> _EXERCISE BRIEF_
In the records below, pick out all lines containing the word "path".

> _RECORDS_
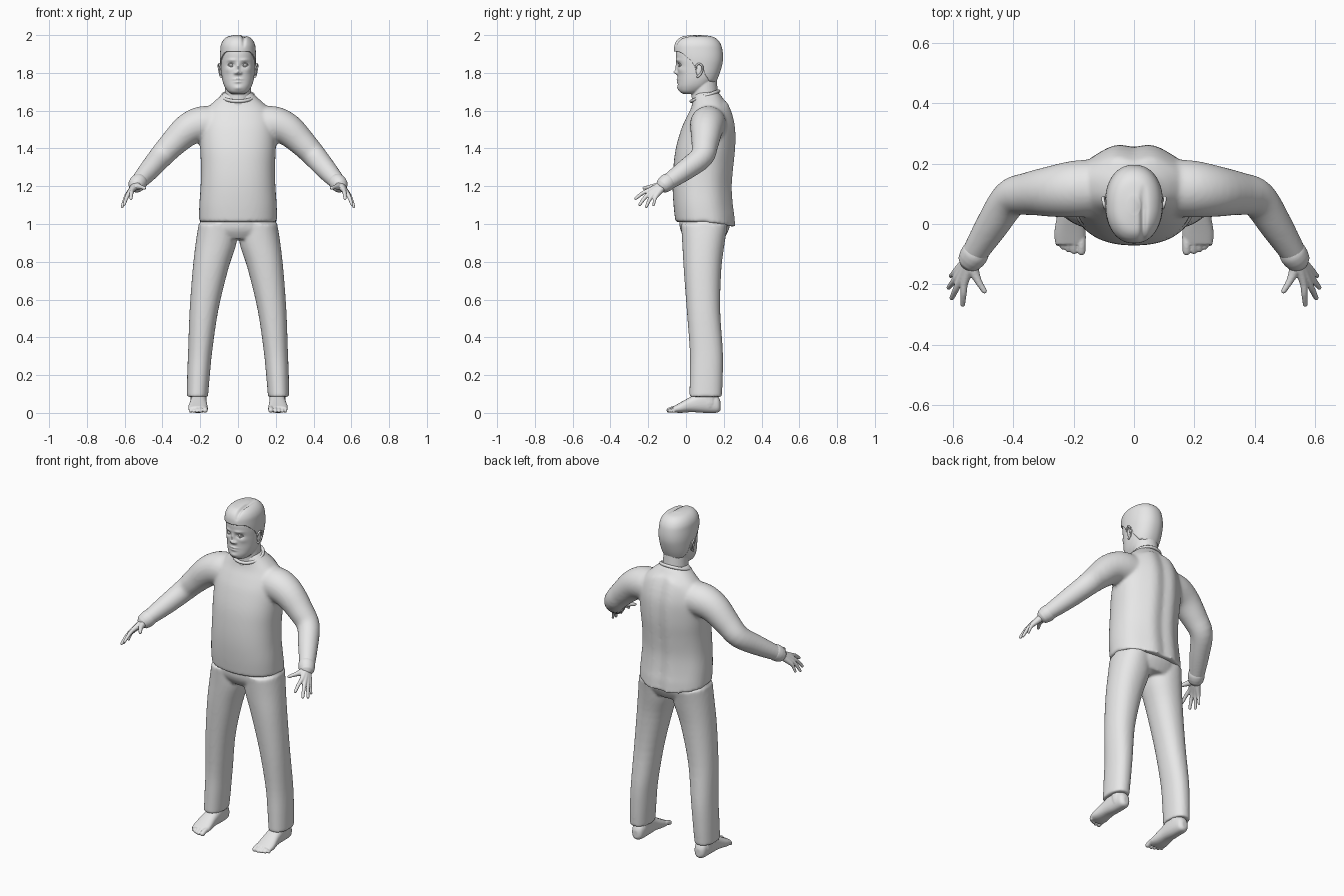
import bpy, bmesh
from math import cos, sin, pi, exp, copysign
from mathutils import Vector

cube = bpy.data.objects.get("Cube")
if cube:
    bpy.data.objects.remove(cube, do_unlink=True)

grey = bpy.data.materials.new("plain_grey")
grey.use_nodes = True
grey.diffuse_color = (0.8, 0.8, 0.8, 1)
grey.node_tree.nodes["Principled BSDF"].inputs["Base Color"].default_value = (0.8, 0.8, 0.8, 1)


def resample(rows, steps):
    """Smooth curve through rows of numbers."""
    rows = [Vector(r) for r in rows]
    out = []
    for i in range(len(rows) - 1):
        a, b, c, d = rows[max(i - 1, 0)], rows[i], rows[i + 1], rows[min(i + 2, len(rows) - 1)]
        for k in range(steps):
            t = k / steps
            out.append(b + (c - a) * (t / 2) + (a * 2 - b * 5 + c * 4 - d) * (t * t / 2)
                       + (b * 3 - a - c * 3 + d) * (t ** 3 / 2))
    return out + [rows[-1]]


def skin(bm, rings, closed=False, capped=True):
    vs = [[bm.verts.new(p) for p in ring] for ring in rings]
    n = len(vs[0])
    for a, b in zip(vs, vs[1:] + vs[:1] if closed else vs[1:]):
        for i in range(n):
            bm.faces.new((a[i], a[(i + 1) % n], b[(i + 1) % n], b[i]))
    if capped and not closed:
        bm.faces.new(vs[0][::-1])
        bm.faces.new(vs[-1])


def section(a0, ha, b0, b1, n, p):
    """Rounded outline: centre and half width across, near and far limit in depth."""
    for k in range(n):
        c, s = cos(2 * pi * k / n), sin(2 * pi * k / n)
        yield (a0 + ha * copysign(abs(c) ** (2 / p), c),
               (b0 + b1) / 2 + (b1 - b0) / 2 * copysign(abs(s) ** (2 / p), s))


def loft(bm, rows, n=40, p=2.0, along_y=False, side=1, steps=4):
    rings = []
    for t, a0, ha, b0, b1 in resample(rows, steps):
        rings.append([(side * a, t, b) if along_y else (side * a, b, t)
                      for a, b in section(a0, ha, b0, b1, n, p)])
    skin(bm, rings)


def tube(bm, pts, n=16, side=1, steps=4, closed=False):
    """Round tube through (x, y, z, radius) points with domed ends."""
    rows = resample(pts, steps)
    if closed:
        rows = rows[:-1]
    path = [(Vector((side * r[0], r[1], r[2])), r[3]) for r in rows]
    if not closed:
        for end, nxt in ((0, 1), (-1, -2)):
            p, r = path[end]
            d = (p - path[nxt][0]).normalized()
            dome = [(p + d * r * sin(a), r * cos(a)) for a in (0.5, 1.0, 1.4)]
            path = dome[::-1] + path if end == 0 else path + dome
    rings, u = [], None
    for i, (p, r) in enumerate(path):
        last = len(path) - 1
        d = (path[(i + 1) % len(path) if closed else min(i + 1, last)][0]
             - path[i - 1 if closed else max(i - 1, 0)][0]).normalized()
        u = d.orthogonal() if u is None else u - d * u.dot(d)
        u.normalize()
        w = d.cross(u)
        rings.append([p + (u * cos(2 * pi * k / n) + w * sin(2 * pi * k / n)) * r for k in range(n)])
    skin(bm, rings, closed)


def ball(bm, centre, size):
    made = bmesh.ops.create_uvsphere(bm, u_segments=24, v_segments=16, radius=1)["verts"]
    for v in made:
        v.co = Vector(centre) + Vector(size) * v.co


def part(name, bm, voxel=0, smooth=0, mirror=False, thick=0):
    bmesh.ops.recalc_face_normals(bm, faces=bm.faces)
    mesh = bpy.data.meshes.new(name)
    bm.to_mesh(mesh)
    bm.free()
    mesh.materials.append(grey)
    mesh.polygons.foreach_set("use_smooth", [True] * len(mesh.polygons))
    ob = bpy.data.objects.new(name, mesh)
    bpy.context.collection.objects.link(ob)
    if voxel:
        m = ob.modifiers.new("blend", "REMESH")
        m.mode, m.voxel_size, m.use_smooth_shade = "VOXEL", voxel, True
    if smooth:
        m = ob.modifiers.new("soften", "SMOOTH")
        m.factor, m.iterations = 0.5, smooth
    if thick:
        m = ob.modifiers.new("thickness", "SOLIDIFY")
        m.thickness, m.offset = thick, -1
    if mirror:
        ob.modifiers.new("mirror", "MIRROR")
    return ob


# Sweater: torso and sleeves blended together
bm = bmesh.new()
loft(bm, [(1.01, 0, .207, -.056, .252), (1.1, 0, .205, -.066, .238), (1.2, 0, .198, -.071, .232),
          (1.3, 0, .196, -.067, .24), (1.4, 0, .2, -.054, .25), (1.5, 0, .2, -.026, .25),
          (1.56, 0, .19, 0, .24), (1.61, 0, .165, .025, .224), (1.65, 0, .125, .036, .205),
          (1.68, 0, .09, .04, .185), (1.7, 0, .07, .05, .17)], n=64, p=2.3)
for v in bm.verts:
    if v.co.y > .2:  # hollow along the spine, fuller beside it
        v.co.y += .014 * exp(-((abs(v.co.x) - .06) / .05) ** 2)
    if v.co.z < 1.03 and v.co.y > .13:  # hem drops at the back
        v.co.z -= .2 * (v.co.y - .13)
for s in (-1, 1):
    tube(bm, [(.13, .12, 1.53, .095), (.2, .115, 1.527, .094), (.27, .108, 1.495, .085),
              (.35, .1, 1.42, .071), (.41, .083, 1.355, .063), (.47, -.005, 1.285, .055),
              (.533, -.105, 1.215, .042)], n=28, side=s)
part("sweater", bm, .009, 8)

# Collar and cuffs
bm = bmesh.new()
tube(bm, [(.083 * cos(a), .1 + .073 * sin(a), 1.677 + .027 * sin(a), .009)
          for a in [2 * pi * k / 24 for k in range(25)]], n=10, closed=True)
part("collar", bm)
bm = bmesh.new()
tube(bm, [(.517, -.083, 1.232, .041), (.525, -.096, 1.223, .046), (.536, -.112, 1.211, .045)], n=24)
part("sleeve_cuffs", bm, .004, 4, True)

# Trousers: hips and legs blended together
bm = bmesh.new()
loft(bm, [(.92, 0, .17, 0, .2), (.96, 0, .208, -.026, .222), (1.0, 0, .203, -.035, .232),
          (1.07, 0, .185, -.03, .21)])
for s in (-1, 1):
    loft(bm, [(.085, .215, .056, .018, .19), (.2, .209, .06, .02, .195), (.33, .2, .064, .02, .195),
              (.545, .18, .076, .004, .181), (.76, .146, .094, -.012, .187),
              (.9, .116, .108, -.02, .205), (1.0, .108, .1, -.026, .222)], p=2.2, side=s)
part("trousers", bm, .008, 6)

# Bare feet
bm = bmesh.new()
loft(bm, [(.183, .208, .015, .015, .06), (.165, .208, .034, .001, .09), (.1, .208, .042, 0, .12),
          (.03, .21, .045, .004, .088), (-.03, .212, .052, 0, .055), (-.068, .212, .048, .003, .034)],
     n=28, p=2.4, along_y=True)
tube(bm, [(.21, .125, .05, .042), (.21, .115, .16, .045)])
for x, y, r in ((.174, -.09, .014), (.198, -.09, .0105), (.217, -.084, .01), (.235, -.076, .0095), (.251, -.065, .009)):
    tube(bm, [(x, -.04, .024, r * 1.1), (x, y * .75, .022, r), (x, y, r, r)], n=12)
part("feet", bm, .004, 4, True)

# Hands: palm built from bones fanning out of the wrist, then fingers and thumb
bm = bmesh.new()
wrist = (.537, -.112, 1.212)
for knuckle, tip, r in (((.561, -.196, 1.178), (.567, -.266, 1.135), .0105),
                        ((.578, -.192, 1.163), (.603, -.245, 1.103), .0105),
                        ((.587, -.177, 1.152), (.613, -.21, 1.092), .01),
                        ((.59, -.158, 1.148), (.607, -.172, 1.1), .009)):
    middle = [(a + b) / 2 for a, b in zip(knuckle, tip)]
    middle[2] += .006
    tube(bm, [(*wrist, .023), (*[(a + b) / 2 for a, b in zip(wrist, knuckle)], .018), (*knuckle, .0125),
              (*middle, r), (*tip, r * .8)], n=14)
tube(bm, [(*wrist, .021), (.53, -.155, 1.2, .018), (.515, -.19, 1.196, .012), (.495, -.222, 1.19, .009)], n=14)
part("hands", bm, .0035, 4, True)

# Head and neck, with the face raised and hollowed by soft bumps
head_rows = [(1.688, 0, .03, -.012, .05), (1.7, 0, .052, -.033, .085), (1.725, 0, .07, -.042, .125),
             (1.755, 0, .081, -.043, .15), (1.79, 0, .087, -.044, .17), (1.83, 0, .09, -.047, .184),
             (1.87, 0, .091, -.052, .19), (1.91, 0, .088, -.053, .188), (1.945, 0, .076, -.042, .172),
             (1.968, 0, .054, -.012, .145), (1.978, 0, .02, .04, .1)]
bumps = [(0, 1.803, .012, .011, .021), (0, 1.828, .008, .022, .010), (.015, 1.799, .007, .007, .009),
         (.036, 1.842, .019, .012, -.012), (.034, 1.868, .022, .007, .005), (0, 1.766, .022, .005, .008),
         (0, 1.752, .018, .005, .008), (0, 1.759, .024, .0025, -.004), (0, 1.72, .022, .011, .006),
         (.055, 1.815, .018, .015, .004)]
bm = bmesh.new()
loft(bm, head_rows, n=128, p=2.2, steps=9)
for v in bm.verts:
    if v.co.y < .04:
        v.co.y -= sum(h * exp(-((abs(v.co.x) - x) / w) ** 2 - ((v.co.z - z) / t) ** 2)
                      for x, z, w, t, h in bumps)
tube(bm, [(0, .105, 1.6, .075), (0, .1, 1.68, .07), (0, .095, 1.76, .068)], n=32)
part("head", bm, .0035, 3)

# Eyes with lids
bm = bmesh.new()
ball(bm, (.036, -.024, 1.842), (.014, .013, .011))
for rise in (.0085, -.008):
    tube(bm, [(.02, -.032, 1.841, .002), (.029, -.037, 1.842 + rise * .8, .0026),
              (.037, -.037, 1.842 + rise, .0026), (.046, -.033, 1.842 + rise * .7, .0025),
              (.054, -.024, 1.842, .002)], n=8)
part("eyes", bm, mirror=True)

# Ears: a thin shell with a rolled rim
bm = bmesh.new()
ball(bm, (.09, .07, 1.812), (.008, .017, .031))
tube(bm, [(.09, .056, 1.815, .004), (.095, .053, 1.835, .005), (.1, .067, 1.848, .005),
          (.103, .085, 1.838, .005), (.1, .087, 1.815, .005), (.094, .074, 1.79, .006),
          (.09, .062, 1.78, .006)], n=10)
part("ears", bm, mirror=True)

# Hair: cap that follows a hairline, with a side parting swept over the forehead
hair_rows = resample([(1.72, 0, .074, -.04, .143), (1.78, 0, .089, -.05, .172), (1.84, 0, .094, -.054, .191),
                      (1.88, 0, .096, -.061, .196), (1.92, 0, .094, -.064, .193), (1.95, 0, .09, -.06, .185),
                      (1.975, 0, .077, -.046, .168), (1.992, 0, .055, -.02, .14), (2.0, 0, .02, .03, .09)], 10)
hairline = [(-.07, 1.912), (-.03, 1.908), (0, 1.885), (.03, 1.86), (.045, 1.825), (.058, 1.835),
            (.085, 1.845), (.1, 1.79), (.12, 1.75), (.2, 1.735)]


def edge_height(y):
    for (y0, z0), (y1, z1) in zip(hairline, hairline[1:]):
        if y <= y1:
            return z0 + (z1 - z0) * (y - y0) / (y1 - y0)
    return hairline[-1][1]


n, levels = 96, 40
outlines = [(r[0], list(section(*r[1:], n, 2.2))) for r in hair_rows]
rings = [[] for _ in range(levels + 1)]
for k in range(n):
    column = [Vector((*o[k], z)) for z, o in outlines]
    start = next(i for i, p in enumerate(column) if p.z >= edge_height(p.y))
    for j in range(levels + 1):
        f = start + (len(column) - 1 - start) * j / levels
        i = min(int(f), len(column) - 2)
        rings[j].append(column[i].lerp(column[i + 1], f - i))
bm = bmesh.new()
skin(bm, rings, capped=False)
bm.faces.new([v for v in bm.verts][-n:])
for v in bm.verts:
    if v.co.z > 1.915 and v.co.y < .13:
        fade = min(1, (.13 - v.co.y) / .08) * min(1, (v.co.z - 1.915) / .04)
        v.co.z -= fade * .013 * exp(-((v.co.x - .03) / .009) ** 2)
part("hair", bm, smooth=2, thick=.008)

> _PROBLEM SOLUTION_
    path = [(Vector((side * r[0], r[1], r[2])), r[3]) for r in rows]
            p, r = path[end]
            d = (p - path[nxt][0]).normalized()
            path = dome[::-1] + path if end == 0 else path + dome
    for i, (p, r) in enumerate(path):
        last = len(path) - 1
        d = (path[(i + 1) % len(path) if closed else min(i + 1, last)][0]
             - path[i - 1 if closed else max(i - 1, 0)][0]).normalized()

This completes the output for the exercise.